Workers across France have vowed to continue protesting as President Emmanuel Macron shows no sign of backing down over controversial pension reforms
French President Emmanuel Macron's government may have survived two motions of no confidence on Monday but the protesters on the streets are refusing to be silenced over their opposition to his pension reforms.
Police arrested 234 people in Paris alone on Monday night during tense standoffs between protesters and security forces, a police source said, with several groups burning trash bins, bikes and other objects.
Similar scenes were reported in other French cities, including Dijon and Strasbourg where protesters smashed the windows of a department store, AFP correspondents said, with police detaining 287 people across the country overall, the source said.
Hundreds of workers have blocked the accesses to the gas depots in this town near Marseille to pressure the Executive to back down on a reform that delays the minimum retirement age from 62 to 64.
Macron was due to meet with his Prime Minister Elisabeth Borne on Tuesday, as well as the president of the Assembly, Yael Braun-Pivet of his centrist Renaissance party, and the right-wing president of the Senate, Gerard Larcher.
Widespread opposition to reforms
Some politicians and many workers' groups are angry over the president using special powers to push the pension reform legislation through without a vote.
President Macron said on Tuesday that he does not intend to dissolve the National Assembly (the lower house of lawmakers), nor will he reshuffle the Government, nor will he submit to referendum a reform he considers necessary for the survival of the system.
According to polls, almost 7 out of 10 French people oppose the reform.
Another national day of action has been called for Thursday.

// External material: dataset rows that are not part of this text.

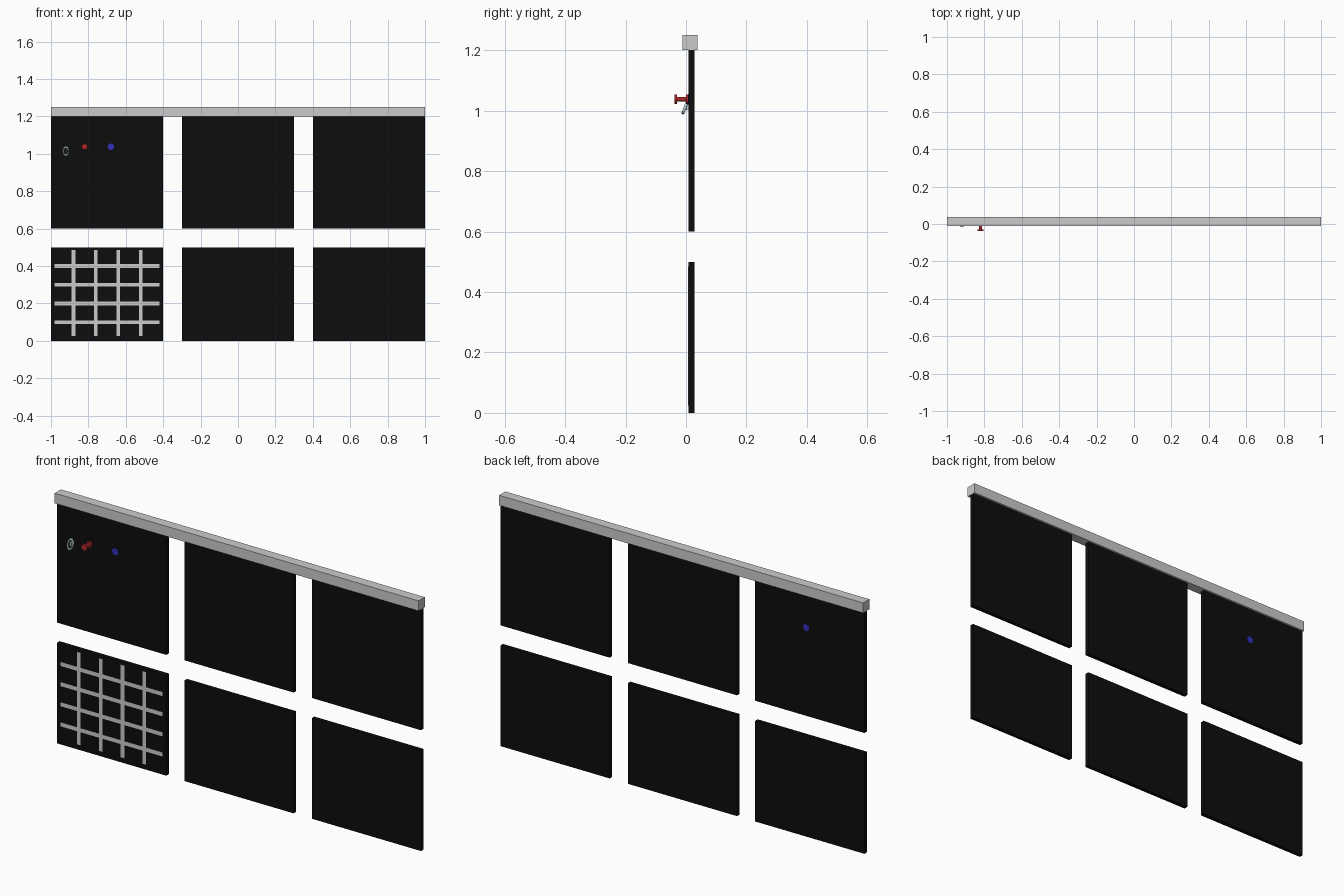
import bpy
from math import radians

if "Cube" in bpy.data.objects:
    bpy.data.objects.remove(bpy.data.objects["Cube"])


def material(name, rgb):
    m = bpy.data.materials.new(name)
    m.diffuse_color = (*rgb, 1)
    m.use_nodes = True
    m.node_tree.nodes["Principled BSDF"].inputs["Base Color"].default_value = m.diffuse_color
    return m


black = material("black", (0.004, 0.004, 0.004))
red = material("red", (0.4, 0.02, 0.02))
blue = material("blue", (0.03, 0.03, 0.5))
pale = material("pale_teal", (0.55, 0.75, 0.75))


def box(name, x0, x1, y0, y1, z0, z1, mat=None):
    bpy.ops.mesh.primitive_cube_add(
        size=1, location=((x0 + x1) / 2, (y0 + y1) / 2, (z0 + z1) / 2))
    o = bpy.context.object
    o.name = name
    o.scale = (x1 - x0, y1 - y0, z1 - z0)
    bpy.ops.object.transform_apply(location=False, rotation=False)
    if mat:
        o.data.materials.append(mat)
    return o


def rod(name, x, z, y0, y1, r, mat):
    bpy.ops.mesh.primitive_cylinder_add(
        vertices=32, radius=r, depth=y1 - y0,
        location=(x, (y0 + y1) / 2, z), rotation=(radians(90), 0, 0))
    o = bpy.context.object
    o.name = name
    o.data.materials.append(mat)
    bpy.ops.object.shade_smooth_by_angle()


FRONT, BACK = 0.008, 0.028

# top rail
box("top_rail", -1, 1, -0.011, 0.038, 1.2, 1.25)

# two rows of panels
for i, x in enumerate((-0.7, 0, 0.7)):
    box(f"upper_panel_{i}", x - 0.3, x + 0.3, FRONT, BACK, 0.6, 1.2, black)
    box(f"lower_panel_{i}", x - 0.3, x + 0.3, FRONT, BACK, 0, 0.5, black)

# lattice on the lower left panel
for i in range(4):
    x = -0.88 + 0.12 * i
    z = 0.1 + 0.1 * i
    box(f"lattice_upright_{i}", x - 0.01, x + 0.01, FRONT - 0.001, 0.018, 0.025, 0.485)
    box(f"lattice_crossbar_{i}", -0.98, -0.42, FRONT - 0.0008, 0.018, z - 0.01, z + 0.01)

# red spool knob
rod("knob_shaft", -0.82, 1.038, -0.036, 0.007, 0.008, red)
rod("knob_front_disc", -0.82, 1.038, -0.038, -0.029, 0.016, red)
rod("knob_back_disc", -0.82, 1.038, 0, 0.009, 0.016, red)

# blue plug through the panel
rod("blue_plug", -0.68, 1.038, FRONT - 0.0008, BACK + 0.0008, 0.017, blue)

# pale tilted ring
bpy.ops.mesh.primitive_torus_add(
    major_segments=32, minor_segments=10, major_radius=0.021, minor_radius=0.005,
    location=(-0.92, -0.002, 1.014), rotation=(radians(70), 0, 0))
ring = bpy.context.object
ring.name = "ring_handle"
ring.scale = (0.68, 1.08, 1)
ring.data.materials.append(pale)
bpy.ops.object.shade_smooth_by_angle()
box("ring_pin", -0.923, -0.917, -0.003, 0.01, 1.003, 1.025, pale)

Government insiders and observers have raised fears that France is again heading for another bout of violent anti-government protests, only a few years after the "Yellow Vest" movement shook the country from 2018-2019.